[Stored items]
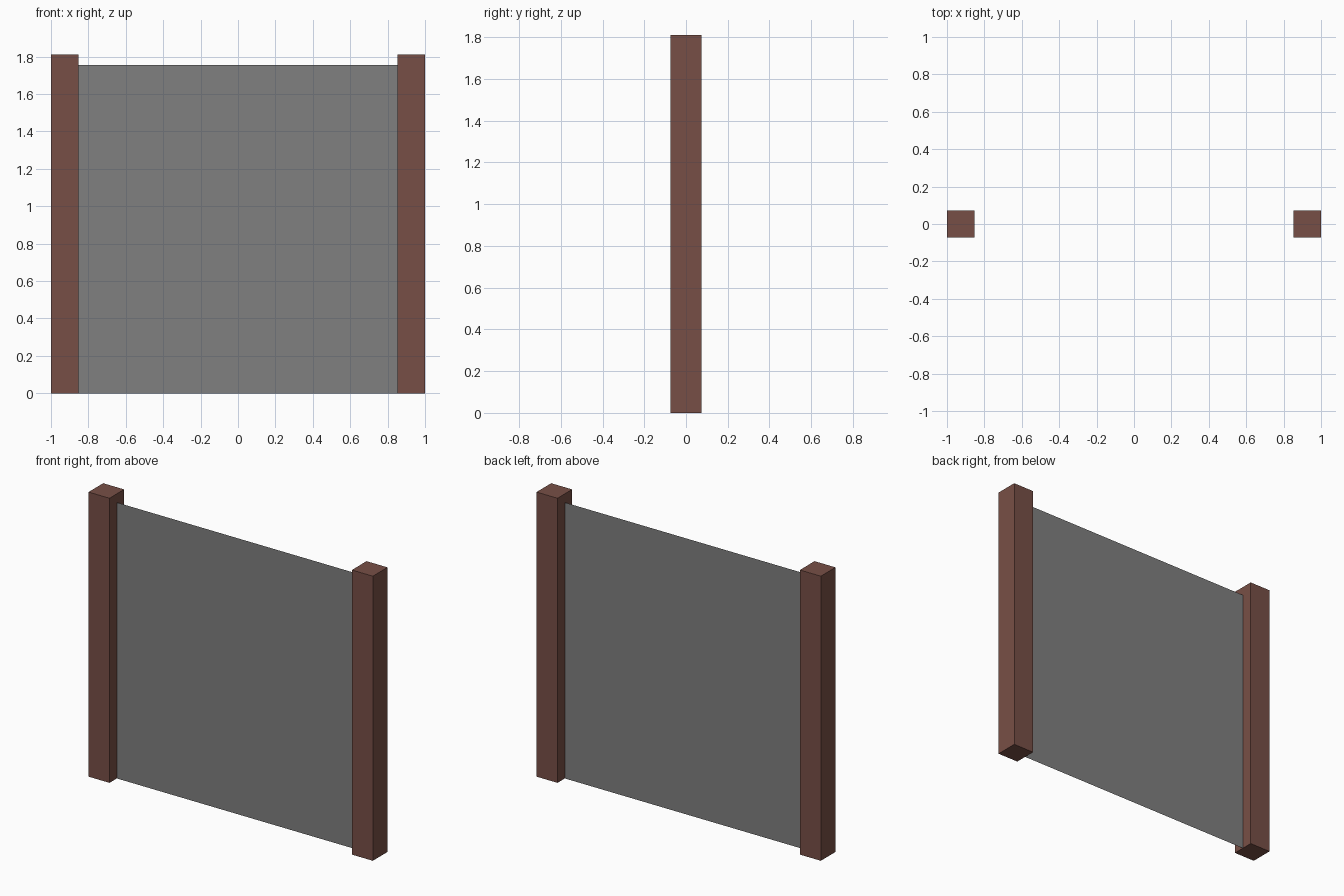
import bpy

if "Cube" in bpy.data.objects:
    bpy.data.objects.remove(bpy.data.objects["Cube"])

POST_W, POST_H = 0.147, 1.81
PANEL_H = 1.755
INNER = 1.0 - POST_W


def flat_material(name, rgb):
    mat = bpy.data.materials.new(name)
    mat.diffuse_color = (*rgb, 1.0)
    mat.use_nodes = True
    mat.node_tree.nodes["Principled BSDF"].inputs["Base Color"].default_value = mat.diffuse_color
    return mat


def add_object(name, verts, faces, mat):
    mesh = bpy.data.meshes.new(name)
    mesh.from_pydata(verts, [], faces)
    mesh.materials.append(mat)
    obj = bpy.data.objects.new(name, mesh)
    bpy.context.collection.objects.link(obj)
    return obj


brown = flat_material("brown_wood", (0.187, 0.078, 0.061))
grey = flat_material("grey_panel", (0.216, 0.216, 0.216))

# Square posts at both ends
for side, sign in (("left", -1), ("right", 1)):
    bpy.ops.mesh.primitive_cube_add(size=1, location=(sign * (1 - POST_W / 2), 0, POST_H / 2))
    post = bpy.context.object
    post.name = side + "_post"
    post.scale = (POST_W, POST_W, POST_H)
    bpy.ops.object.transform_apply(location=False, rotation=False, scale=True)
    post.data.materials.append(brown)

# Paper-thin panel stretched between the posts
add_object("panel",
           [(-INNER, 0, 0), (INNER, 0, 0), (INNER, 0, PANEL_H), (-INNER, 0, PANEL_H)],
           [(0, 1, 2, 3)], grey)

> Directions: Pull out each line of the entries that contains "name".

> Exercise result:
def flat_material(name, rgb):
    mat = bpy.data.materials.new(name)
def add_object(name, verts, faces, mat):
    mesh = bpy.data.meshes.new(name)
    obj = bpy.data.objects.new(name, mesh)
    post.name = side + "_post"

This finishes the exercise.